=== Problem requirements ===
The result should be a full, exact repeat of the entries, free of pictures.

=== Records shown ===

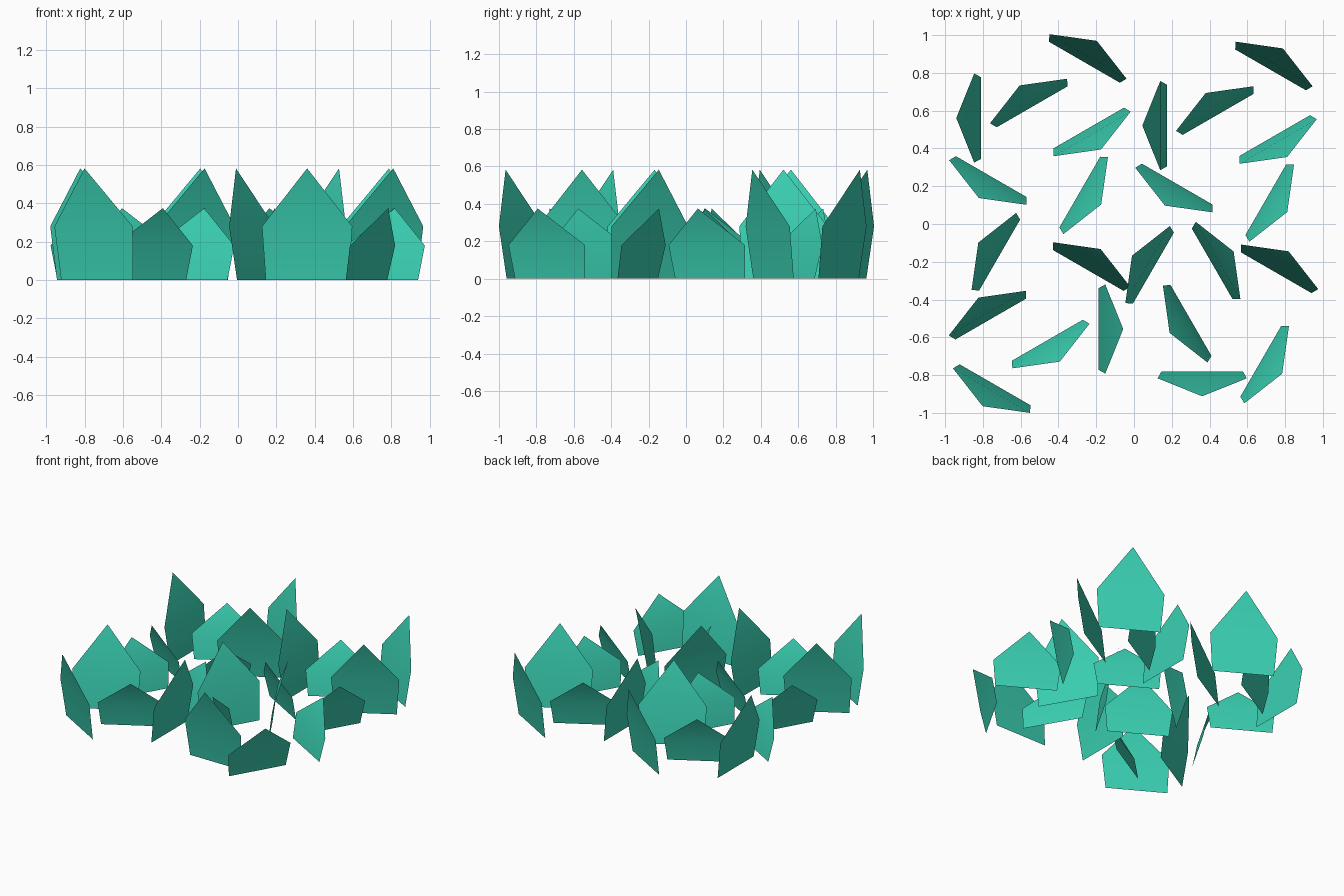
import bpy, math
from mathutils import Vector, Matrix

if "Cube" in bpy.data.objects:
    bpy.data.objects.remove(bpy.data.objects["Cube"])

# One teal colour for every leaf
teal = bpy.data.materials.new("teal_leaf")
teal.diffuse_color = (0.042, 0.63, 0.445, 1.0)
teal.use_nodes = True
teal.node_tree.nodes["Principled BSDF"].inputs["Base Color"].default_value = teal.diffuse_color


def leaf_mesh(name, mid_z, tip_z):
    """Thin pointed leaf blade that bends outwards along +x."""
    verts = [(0, -0.216, 0), (0, 0.216, 0),
             (0.036, 0.236, mid_z), (0.036, -0.236, mid_z),
             (0.131, 0, tip_z)]
    mesh = bpy.data.meshes.new(name)
    mesh.from_pydata(verts, [], [(0, 1, 2, 3), (3, 2, 4)])
    mesh.materials.append(teal)
    for p in mesh.polygons:
        p.use_smooth = True
    return mesh


tall = leaf_mesh("tall_leaf", 0.28, 0.583)
short = leaf_mesh("short_leaf", 0.18, 0.375)

# One clump: base centre x, y, lean direction in degrees, blade
clump = [
    (-0.262, 0.856, 60, tall),
    (-0.810, 0.561, 180, tall),
    (-0.240, 0.508, 300, tall),
    (-0.540, 0.620, 120, short),
    (-0.756, 0.251, 240, short),
    (-0.287, 0.169, 330, short),
]

# Four copies of the clump: turn in degrees, shift
clumps = [(0, 0, 0), (0, 0.985, -0.04), (180, -0.998, 0.005), (90, 0.922, 0.029)]

for c, (turn, dx, dy) in enumerate(clumps):
    rot = Matrix.Rotation(math.radians(turn), 3, 'Z')
    for i, (x, y, ang, mesh) in enumerate(clump):
        loc = rot @ Vector((x, y, 0)) + Vector((dx, dy, 0))
        if c == 3 and i == 0:
            loc.x += 0.037  # this leaf sits slightly closer to its clump
        ob = bpy.data.objects.new(f"{mesh.name}_{c + 1}_{i + 1}", mesh)
        ob.location = loc
        ob.rotation_euler = (0, 0, math.radians(ang + turn))
        bpy.context.collection.objects.link(ob)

=== Result for this exercise ===
import bpy, math
from mathutils import Vector, Matrix

if "Cube" in bpy.data.objects:
    bpy.data.objects.remove(bpy.data.objects["Cube"])

# One teal colour for every leaf
teal = bpy.data.materials.new("teal_leaf")
teal.diffuse_color = (0.042, 0.63, 0.445, 1.0)
teal.use_nodes = True
teal.node_tree.nodes["Principled BSDF"].inputs["Base Color"].default_value = teal.diffuse_color


def leaf_mesh(name, mid_z, tip_z):
    """Thin pointed leaf blade that bends outwards along +x."""
    verts = [(0, -0.216, 0), (0, 0.216, 0),
             (0.036, 0.236, mid_z), (0.036, -0.236, mid_z),
             (0.131, 0, tip_z)]
    mesh = bpy.data.meshes.new(name)
    mesh.from_pydata(verts, [], [(0, 1, 2, 3), (3, 2, 4)])
    mesh.materials.append(teal)
    for p in mesh.polygons:
        p.use_smooth = True
    return mesh


tall = leaf_mesh("tall_leaf", 0.28, 0.583)
short = leaf_mesh("short_leaf", 0.18, 0.375)

# One clump: base centre x, y, lean direction in degrees, blade
clump = [
    (-0.262, 0.856, 60, tall),
    (-0.810, 0.561, 180, tall),
    (-0.240, 0.508, 300, tall),
    (-0.540, 0.620, 120, short),
    (-0.756, 0.251, 240, short),
    (-0.287, 0.169, 330, short),
]

# Four copies of the clump: turn in degrees, shift
clumps = [(0, 0, 0), (0, 0.985, -0.04), (180, -0.998, 0.005), (90, 0.922, 0.029)]

for c, (turn, dx, dy) in enumerate(clumps):
    rot = Matrix.Rotation(math.radians(turn), 3, 'Z')
    for i, (x, y, ang, mesh) in enumerate(clump):
        loc = rot @ Vector((x, y, 0)) + Vector((dx, dy, 0))
        if c == 3 and i == 0:
            loc.x += 0.037  # this leaf sits slightly closer to its clump
        ob = bpy.data.objects.new(f"{mesh.name}_{c + 1}_{i + 1}", mesh)
        ob.location = loc
        ob.rotation_euler = (0, 0, math.radians(ang + turn))
        bpy.context.collection.objects.link(ob)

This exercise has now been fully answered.